The game of caliche is particular to the Murcia / Levante region of Spain, based on a nationally-played game called herrón. If you, as we did, look up caliche in the English-Spanish dictionary (after seeing it in the itinerary for the local fiesta), you might be confused or even horrified. Caliche (in our 4 inch thick Collins mega-dictionary) means ‘saltpetre’, or echar un caliche means something really quite surprising, and I’m not going to reproduce the translation here (we were getting prepared to watch from a distance!).
Caliche is a game rather like skittles in Britain. ‘Rather’ as in very loosely indeed. It is played on a flat surface (say, the road outside your local teleclub) that is 35m long and 6m wide. A wooden baton (called the caliche), 20cm long and 3cm diameter is placed 7m from the end of the field. A 2cm disk (moneda) is placed on top of the baton. The end of the field is blocked off with a stout table or similar, turned on its side to stop the moneo disks which you throw at the baton. A moneo is a weighty metal disk of 8cm diameter (could be square, too) and about 2mm thick.
The objective of the game is to throw the moneo at the caliche in such a way as the moneda and moneo end up as close as possible to each other (after displacing the moneo from the caliche.)
The game is usually played with two teams of two. Each game has 8 throws, 4 per team and 2 per player. For a throw to be considered valid, the moneda must end up closer to the moneo than the caliche. If the moneo ends up nearer the caliche, the throw was invalid and is called a ‘ganga’.
A ganga throw can also be considered valid (made into a ganga válida) in the following way. You can throw another moneo down the field with a view to getting that one to land closer to the moneda than the caliche, or throwing another moneo in order to move the caliche so that the moneo you threw initially is now closer to the moneda than the caliche. If the player manages to achieve one of these ‘validation moves’, the throw is said to be arrimar or arrestar.
If, after throwing the second moneo after a ganga throw, you still don’t have a valid throw, there is one last option to validate your throw. The caliche and moneda get put back in their place in the centre line of the field and 7m from the end board. Once set up, the team that throws first has up to 4 opportunities to overturn the caliche and make a ganga. If so, the team that throws second will have to make a ganga válida to gain a point.
The teams take turns to play first. Typically a match comprises 12 or 20 rounds (manos). A point is gained by each the team winning the mano.

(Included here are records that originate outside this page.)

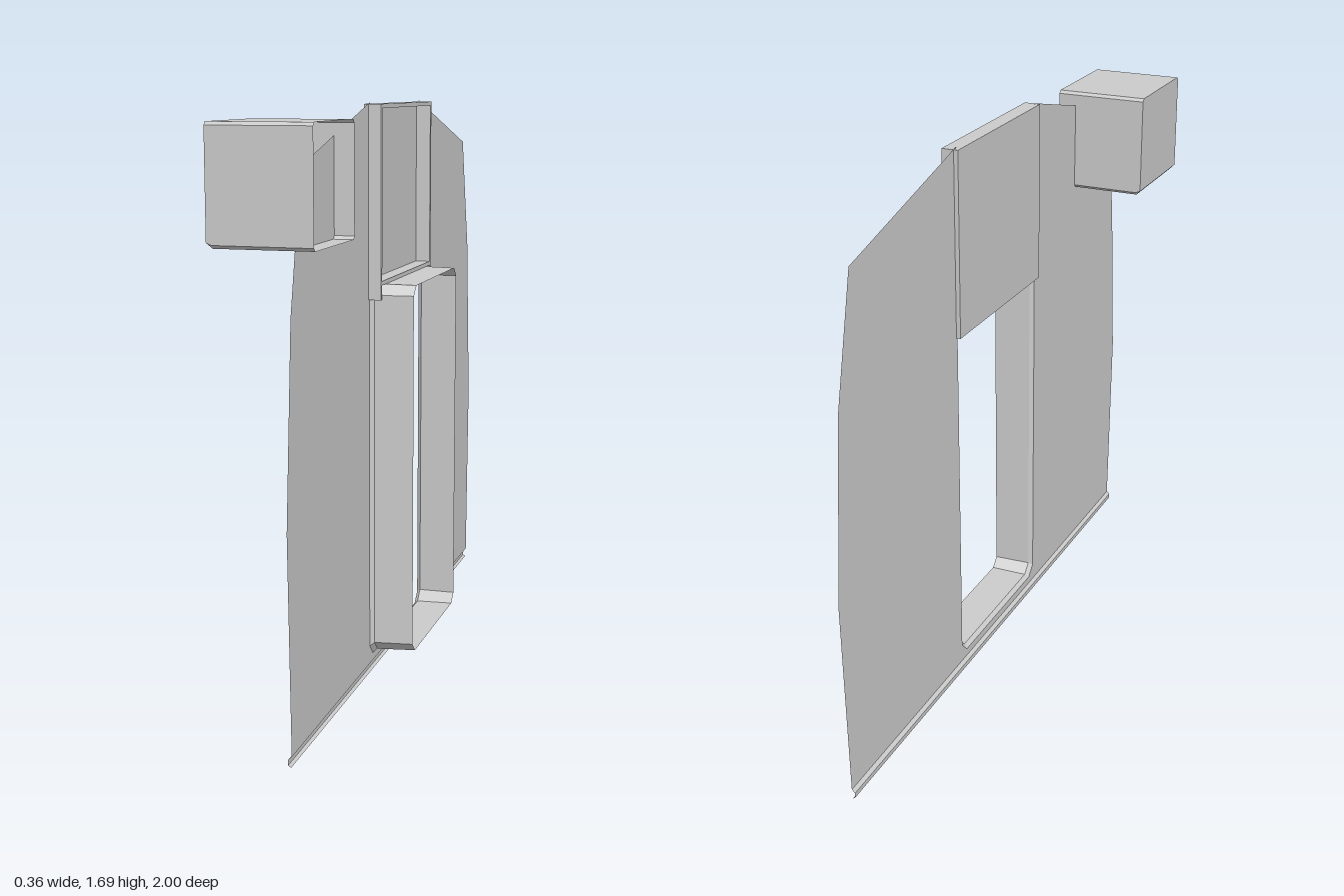
import * as THREE from 'three';

const material = new THREE.MeshStandardMaterial({ color: 0xcccccc, side: THREE.DoubleSide, flatShading: true });

function add(group, name, geometry) {
  const mesh = new THREE.Mesh(geometry, material);
  mesh.name = name;
  group.add(mesh);
}

// Box given by its lower and upper corners
function block(a, b) {
  return new THREE.BoxGeometry(b[0] - a[0], b[1] - a[1], b[2] - a[2])
    .translate((a[0] + b[0]) / 2, (a[1] + b[1]) / 2, (a[2] + b[2]) / 2);
}

// Flat sheet from [z, y] points, standing at depth x
function sheet(points, x) {
  const shape = new THREE.Shape(points.map(([z, y]) => new THREE.Vector2(z, y)));
  return new THREE.ShapeGeometry(shape).rotateY(-Math.PI / 2).translate(x, 0, 0);
}

// Rectangle with cut corners as [z, y] points
function octagon(z0, z1, y0, y1, c) {
  return [[z0 + c, y0], [z1 - c, y0], [z1, y0 + c], [z1, y1 - c],
    [z1 - c, y1], [z0 + c, y1], [z0, y1 - c], [z0, y0 + c]];
}

// Skin joining sections of equal point count; each section is { x, points }
function loft(sections, closed = true) {
  const position = [];
  const index = [];
  const n = sections[0].points.length;
  for (const { x, points } of sections) for (const [z, y] of points) position.push(x, y, z);
  for (let s = 0; s < sections.length - 1; s++) {
    for (let i = 0; i < (closed ? n : n - 1); i++) {
      const a = s * n + i, b = s * n + (i + 1) % n;
      index.push(a, b, b + n, a, b + n, a + n);
    }
  }
  const geometry = new THREE.BufferGeometry();
  geometry.setAttribute('position', new THREE.Float32BufferAttribute(position, 3));
  geometry.setIndex(index);
  const flat = geometry.toNonIndexed();
  flat.computeVertexNormals();
  return flat;
}

export function createModel() {
  const model = new THREE.Group();
  model.name = 'bulkhead';
  const wallX = 0.048;

  // Thin wall with the doorway slot, half outline mirrored in z
  const half = [[0.243, 0.053], [0.275, 0.085], [0.275, 1.68], [0.265, 1.69],
    [0.87, 1.54], [0.955, 1.17], [1, 0.63], [0.98, 0.03]];
  const mirrored = half.map(([z, y]) => [-z, y]).reverse();
  add(model, 'wall', sheet([...half, ...mirrored], wallX));

  // Folded lip along the foot of the wall
  const lip = [[wallX, 0.03], [0.038, 0.021], [0.038, 0.006], [0.046, 0]];
  add(model, 'bottomLip', loft(lip.map(([x, y]) => ({ x, points: [[-0.98, y], [0.98, y]] })), false));

  // Doorway tunnel with a flared edge at the wall
  add(model, 'doorFrame', loft([
    { x: wallX, points: octagon(-0.275, 0.275, 0.053, 1.183, 0.032) },
    { x: 0.06, points: octagon(-0.265, 0.265, 0.064, 1.172, 0.03) },
    { x: 0.175, points: octagon(-0.26, 0.255, 0.068, 1.17, 0.028) },
  ]));

  // Shallow tray above the doorway, open towards +x
  const tray = new THREE.Group();
  tray.name = 'upperTray';
  model.add(tray);
  add(tray, 'trayPanel', block([0.035, 1.13, -0.28], [0.04, 1.685, 0.28]));
  for (const side of [-1, 1]) {
    add(tray, side > 0 ? 'trayLeftSide' : 'trayRightSide',
      block([0.035, 1.13, side * 0.276 - 0.006], [0.085, 1.685, side * 0.276 + 0.006]));
  }
  add(tray, 'trayTop', block([0.035, 1.673, -0.28], [0.085, 1.685, 0.28]));
  add(tray, 'traySill', block([0.035, 1.172, -0.28], [0.085, 1.184, 0.28]));

  // Box through the wall's upper corner, open towards +x
  const rim = octagon(0.6, 0.938, 1.335, 1.65, 0.009);
  const back = rim.map(([z, y]) => [z, Math.max(y, 1.35)]);
  add(model, 'cornerBox', loft([
    { x: 0.105, points: rim }, { x: -0.165, points: rim }, { x: -0.18, points: back },
  ]));
  add(model, 'cornerBoxBack', sheet(back, -0.18));
  return model;
}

Now after all that explanation of the complicated rules, that’s not how we play it in La Murta. We just line up and throw 9 discs at the pin and count how many times we knock it over. When the last person has thrown, if there’s time and enthusiasm we all start again, adding our new score to the last one. Much easier, even an extranjero can work it out!